“Most of our daily news is inert, consisting of information that gives us something to talk about but cannot lead to any meaningful action.”
Growing up, I was told that “politics would soon be dead,” given the new information age. Citizens could gorge themselves in the wide availability of information, and truth would be evident to all. How could someone be lied to about an economic theory when the average citizen now has access to that knowledge at a moment’s notice? However, clearly, the opposite seems to have happened. People are more divided on what the “truth” is than ever; scandals have only increased. A lot of this can be traced back to the growing prominense of our access to information (by way of the internet) and how often we are viewing this information on screens. Moving to Conversational User Interfaces solves two potential issues that arise from this new informational paradigm:
1) We can no longer parse the glut of information that is presented to us on any given day. As Neil Postman talked about in Technopoly, the virtue of ideology was that it functioned as a way to sort through and destroy irrelevant information. “New” information also sought to destroy ideology, and for most of human progress these held each other in check.
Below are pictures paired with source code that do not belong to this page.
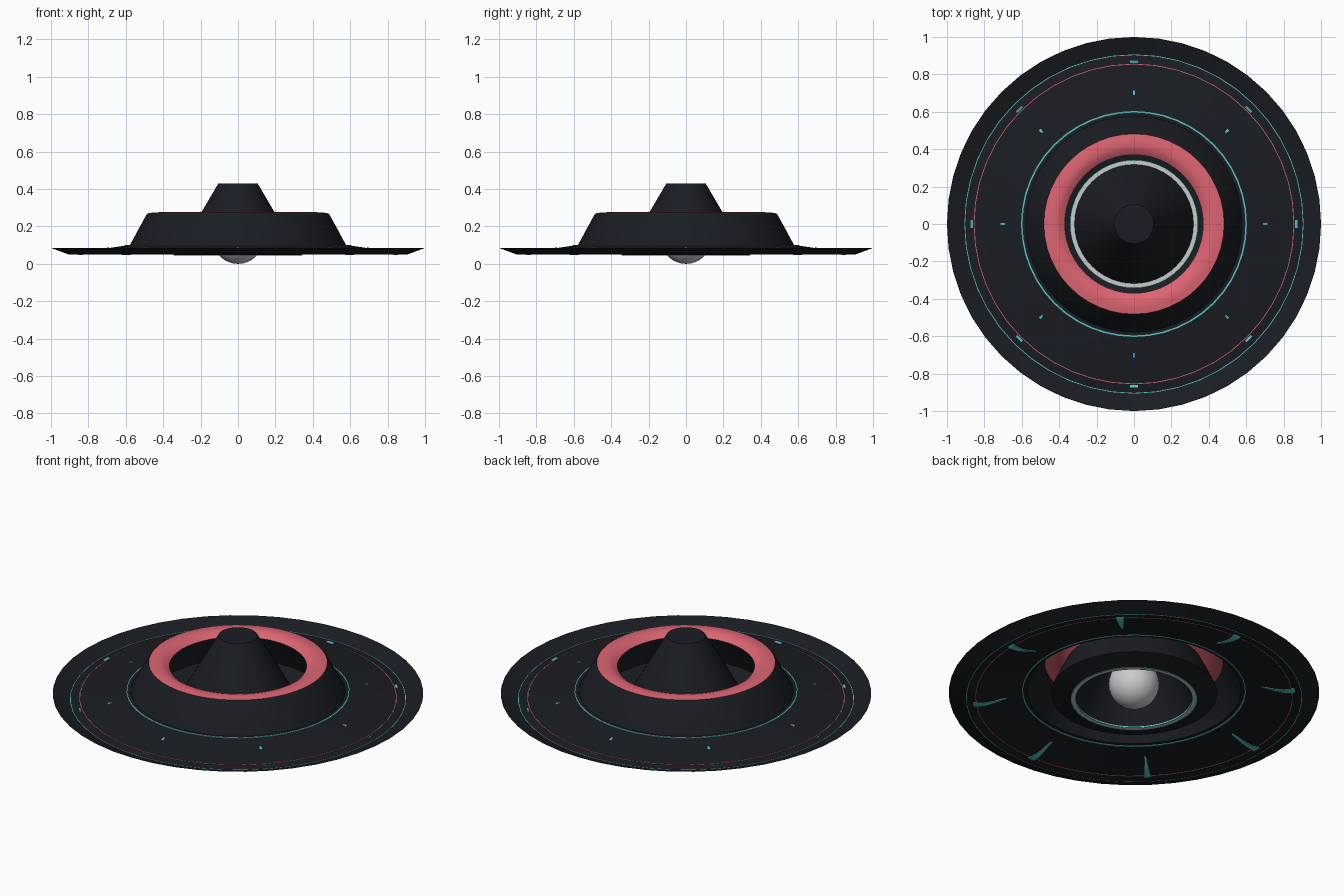
import bpy, bmesh, math
from mathutils import Matrix

if "Cube" in bpy.data.objects:
    bpy.data.objects.remove(bpy.data.objects["Cube"])

SEG = 48


def material(name, rgb):
    m = bpy.data.materials.new(name)
    m.diffuse_color = (*rgb, 1)
    m.use_nodes = True
    m.node_tree.nodes["Principled BSDF"].inputs["Base Color"].default_value = m.diffuse_color
    return m


DARK = material("dark_hull", (0.010, 0.012, 0.016))
RED = material("red_trim", (0.72, 0.13, 0.17))
TEAL = material("teal_light", (0.10, 0.55, 0.57))


def finish(name, bm, mat, angle=30):
    bmesh.ops.recalc_face_normals(bm, faces=bm.faces)
    me = bpy.data.meshes.new(name)
    bm.to_mesh(me)
    bm.free()
    ob = bpy.data.objects.new(name, me)
    bpy.context.collection.objects.link(ob)
    if mat:
        me.materials.append(mat)
    bpy.ops.object.select_all(action='DESELECT')
    ob.select_set(True)
    bpy.context.view_layer.objects.active = ob
    bpy.ops.object.shade_smooth_by_angle(angle=math.radians(angle))
    return ob


def lathe(name, profile, mat, closed=False, seg=SEG, angle=30):
    """Spin a (radius, z) profile around the z axis."""
    bm = bmesh.new()
    rings = []
    for r, z in profile:
        if r == 0:
            rings.append([bm.verts.new((0, 0, z))] * seg)
        else:
            rings.append([bm.verts.new((r * math.cos(a), r * math.sin(a), z))
                          for a in (2 * math.pi * i / seg for i in range(seg))])
    pairs = list(zip(rings, rings[1:]))
    if closed:
        pairs.append((rings[-1], rings[0]))
    for a, b in pairs:
        for i in range(seg):
            j = (i + 1) % seg
            quad = [a[i], a[j], b[j], b[i]]
            bm.faces.new(list(dict.fromkeys(quad)))
    return finish(name, bm, mat, angle)


def thin_ring(name, r, z, w, mat):
    lathe(name, [(r - w, z - w), (r + w, z - w), (r + w, z + w), (r - w, z + w)], mat, True)


# Wide thin disc: inner deck slopes down, rim turns back up
lathe("outer_deck", [(0.60, 0.098), (0.68, 0.086), (0.77, 0.072),
                     (0.855, 0.058), (0.905, 0.05)], DARK)
lathe("rim", [(0.905, 0.05), (1.0, 0.085)], DARK)

# Raised hull with red collar
lathe("hull_wall", [(0.60, 0.098), (0.578, 0.10), (0.49, 0.262), (0.482, 0.27)], DARK)
lathe("red_collar", [(0.482, 0.27), (0.45, 0.275), (0.42, 0.276),
                     (0.395, 0.268), (0.37, 0.25)], RED, angle=60)

# Inner well flaring down to the underside plate
lathe("inner_well", [(0.37, 0.25), (0.40, 0.19), (0.45, 0.08), (0.34, 0.047)], DARK)

# Hollow centre turret
lathe("turret", [(0.318, 0.055), (0.20, 0.268), (0.105, 0.43), (0, 0.43)], DARK)

# Grey ring around the turret base with lit edges
lathe("base_ring", [(0.318, 0.046), (0.338, 0.046), (0.338, 0.056), (0.318, 0.056)], None, True)
thin_ring("ring_light_inner", 0.318, 0.051, 0.004, TEAL)
thin_ring("ring_light_outer", 0.338, 0.048, 0.003, TEAL)

# Trim lines on the disc
thin_ring("hull_light", 0.60, 0.098, 0.004, TEAL)
thin_ring("rim_light", 0.905, 0.051, 0.002, TEAL)
thin_ring("red_line", 0.855, 0.058, 0.002, RED)

# Sphere hanging inside the turret
bm = bmesh.new()
bmesh.ops.create_uvsphere(bm, u_segments=32, v_segments=16, radius=0.137,
                          matrix=Matrix.Translation((0, 0, 0.137)))
finish("core_sphere", bm, None)

# Eight tapered curved fins under the deck, tips showing on top
for k in range(8):
    bm = bmesh.new()
    path = [(0.69, 0.088, 0.005), (0.72, 0.076, 0.007), (0.76, 0.064, 0.011),
            (0.81, 0.053, 0.016), (0.855, 0.052, 0.021), (0.873, 0.060, 0.022)]
    rows = []
    for r, z, w in path:
        rows.append([bm.verts.new(p) for p in ((r, -w, z - 0.004), (r, w, z - 0.004),
                                               (r, w, z + 0.002), (r, -w, z + 0.002))])
    for a, b in zip(rows, rows[1:]):
        for i in range(4):
            j = (i + 1) % 4
            bm.faces.new((a[i], a[j], b[j], b[i]))
    bm.faces.new(rows[0])
    bm.faces.new(rows[-1])
    bm.transform(Matrix.Rotation(k * math.pi / 4, 4, 'Z'))
    finish(f"fin_{k + 1}", bm, TEAL)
But now information is so widespread and redundant, ideology has become de facto useless and the average person has no metric to judge new information against. As a result, most of us are now overwhelmed and more confused than ever.
2) Our attention is being designed for. For example, if we want to find the detail of an event on Facebook, Facebook is intentionally designed so that you get distracted and lost in the rest of the site, increasing the “time on site” metric which they sell to advertisers. Companies literally hire people called “Growth Hackers” who design new and more addictive methods to achieve this. But that does not mean this additional time on Facebook is time spent “wisely” by any other metric, but Americans stay addicted to their smartphone.
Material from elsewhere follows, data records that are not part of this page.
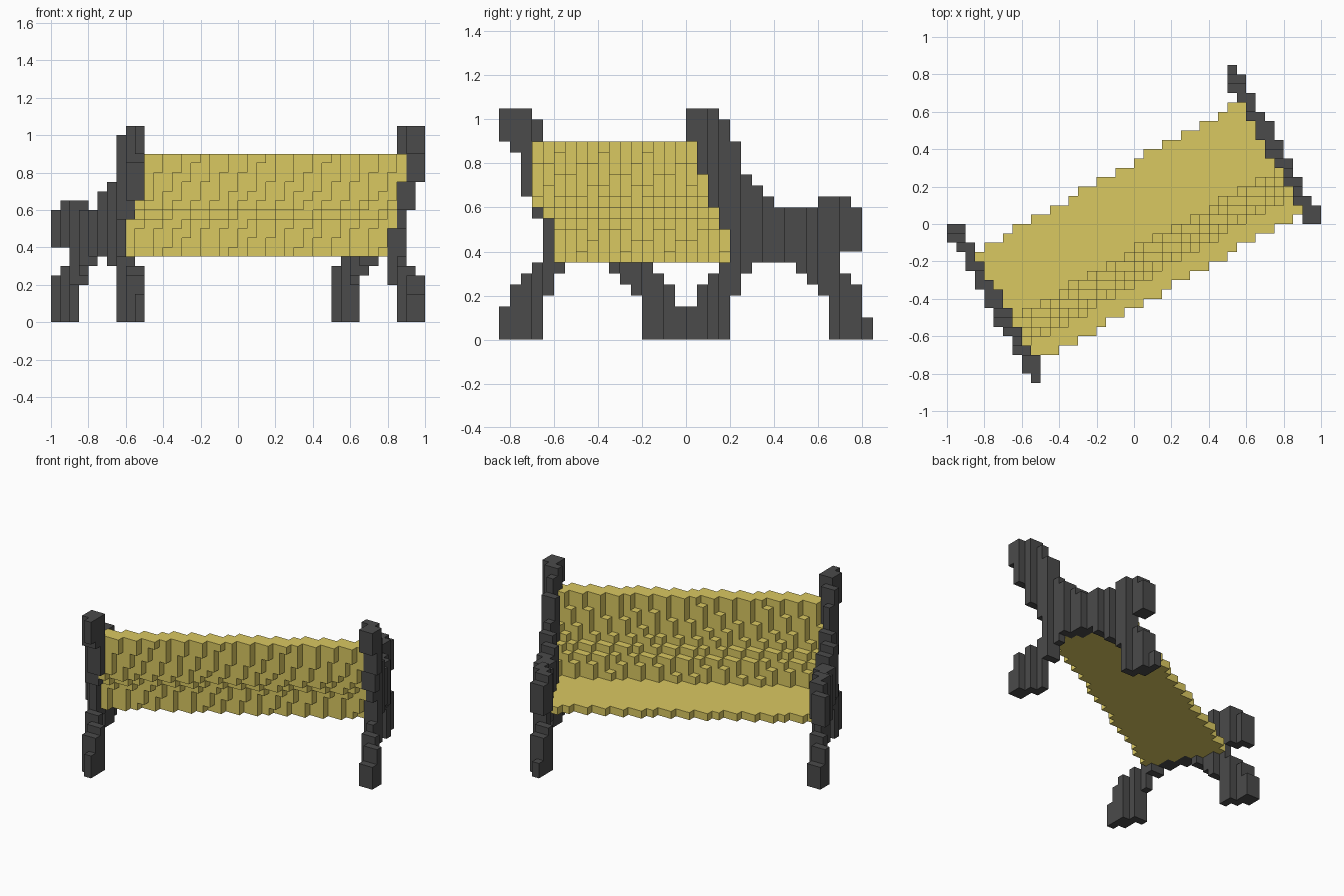
import bpy, bmesh, math

cube = bpy.data.objects.get("Cube")
if cube:
    bpy.data.objects.remove(cube, do_unlink=True)

S = 0.05                                  # block size
ANG = math.radians(29.5)                  # the bench stands turned on its base
SIN, COS = math.sin(ANG), math.cos(ANG)


def material(name, rgb):
    m = bpy.data.materials.new(name)
    m.use_nodes = True
    m.diffuse_color = (*rgb, 1)
    m.node_tree.nodes["Principled BSDF"].inputs["Base Color"].default_value = (*rgb, 1)
    return m


straw = material("straw yellow", (0.70, 0.58, 0.12))
iron = material("dark iron", (0.069, 0.069, 0.069))

# Corner offsets of each block face, keyed by the direction it looks in
SIDES = {
    (1, 0, 0): ((1, 0, 0), (1, 1, 0), (1, 1, 1), (1, 0, 1)),
    (-1, 0, 0): ((0, 0, 0), (0, 0, 1), (0, 1, 1), (0, 1, 0)),
    (0, 1, 0): ((0, 1, 0), (0, 1, 1), (1, 1, 1), (1, 1, 0)),
    (0, -1, 0): ((0, 0, 0), (1, 0, 0), (1, 0, 1), (0, 0, 1)),
    (0, 0, 1): ((0, 0, 1), (1, 0, 1), (1, 1, 1), (0, 1, 1)),
    (0, 0, -1): ((0, 0, 0), (0, 1, 0), (1, 1, 0), (1, 0, 0)),
}


def build_blocks(name, cells, mat):
    """Skin a set of grid cells with only their outer faces."""
    bm = bmesh.new()
    verts = {}
    for c in sorted(cells):
        for d, corners in SIDES.items():
            if tuple(a + b for a, b in zip(c, d)) in cells:
                continue
            face = []
            for o in corners:
                k = tuple(a + b for a, b in zip(c, o))
                if k not in verts:
                    verts[k] = bm.verts.new([a * S for a in k])
                face.append(verts[k])
            bm.faces.new(face)
    me = bpy.data.meshes.new(name)
    bm.to_mesh(me)
    bm.free()
    me.materials.append(mat)
    ob = bpy.data.objects.new(name, me)
    bpy.context.collection.objects.link(ob)


def bench_axes(ix, iy):
    """Position of a cell along the bench and across its depth."""
    x, y = (ix + 0.5) * S, (iy + 0.5) * S
    return x * COS + y * SIN, y * COS - x * SIN


# End frame profile: for each column front to back, spans of block heights
PROFILE = [
    [(0, 3), (18, 21)], [(0, 5), (17, 21)], [(0, 6), (13, 21)],
    [(0, 7), (11, 20)], [(4, 18)], [(6, 15)], [(7, 14)], [(7, 13)],
    [(7, 12)], [(7, 12)], [(6, 12)], [(5, 12)], [(4, 13)], [(0, 13)],
    [(0, 6), (8, 13)], [(0, 5), (8, 12)], [(0, 3)],
]
# Columns that differ on the other end
OTHER_END = {1: [(0, 5), (15, 21)], 2: [(0, 6), (12, 21)],
             3: [(0, 7), (10, 20)], 16: [(0, 2)]}


def end_frame(columns, side, first_row):
    cells = set()
    for i, spans in enumerate(columns):
        iy = first_row + i
        for ix in range(10, 20) if side > 0 else range(-20, -10):
            if 0.81 < side * bench_axes(ix, iy)[0] < 0.89:
                for lo, hi in spans:
                    cells |= {(ix, iy, z) for z in range(lo, hi)}
    return cells


left_cells = end_frame([OTHER_END.get(i, c) for i, c in enumerate(PROFILE)], 1, 0)
right_cells = end_frame(PROFILE, -1, -17)
build_blocks("left_end_frame", left_cells, iron)
build_blocks("right_end_frame", right_cells, iron)
frames = left_cells | right_cells


def layer(iz, front, back):
    """One level of blocks between the end frames, from front to back depth."""
    cells = set()
    for ix in range(-20, 20):
        for iy in range(-17, 17):
            along, depth = bench_axes(ix, iy)
            if abs(along) < 0.82 and front < depth < back:
                cells.add((ix, iy, iz))
    return cells - frames


# Front depth of the backrest at each level, curving outward to the top
BACKREST = [-0.23, -0.24, -0.255, -0.295, -0.335, -0.355, -0.365, -0.375, -0.385, -0.39]

backrest = set()
for n, front in enumerate(BACKREST):
    backrest |= layer(8 + n, front, front + 0.11)
build_blocks("seat", layer(7, -0.225, 0.29), straw)
build_blocks("backrest", backrest, straw)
Conversational User Interfaces cut through both of these issues by only presenting you the information that you requested. It is borderline impossible to spend hours “lost” in a Voice User Interface, given that it would be ridiculous if Siri answered your question and read you a long series of adverts (but this is essentially how most websites are designed today). The question or query that you yell to your Amazon Echo essentially acts as its own form of ideology, excluding information presented to you that has nothing to do with the question. This functions to allow us to incorporate relevant information more immediately and to go about our day, instead of the current system where we function as our own queries to sort through the irrelevant search results or blog articles that had nothing to do with our original intention.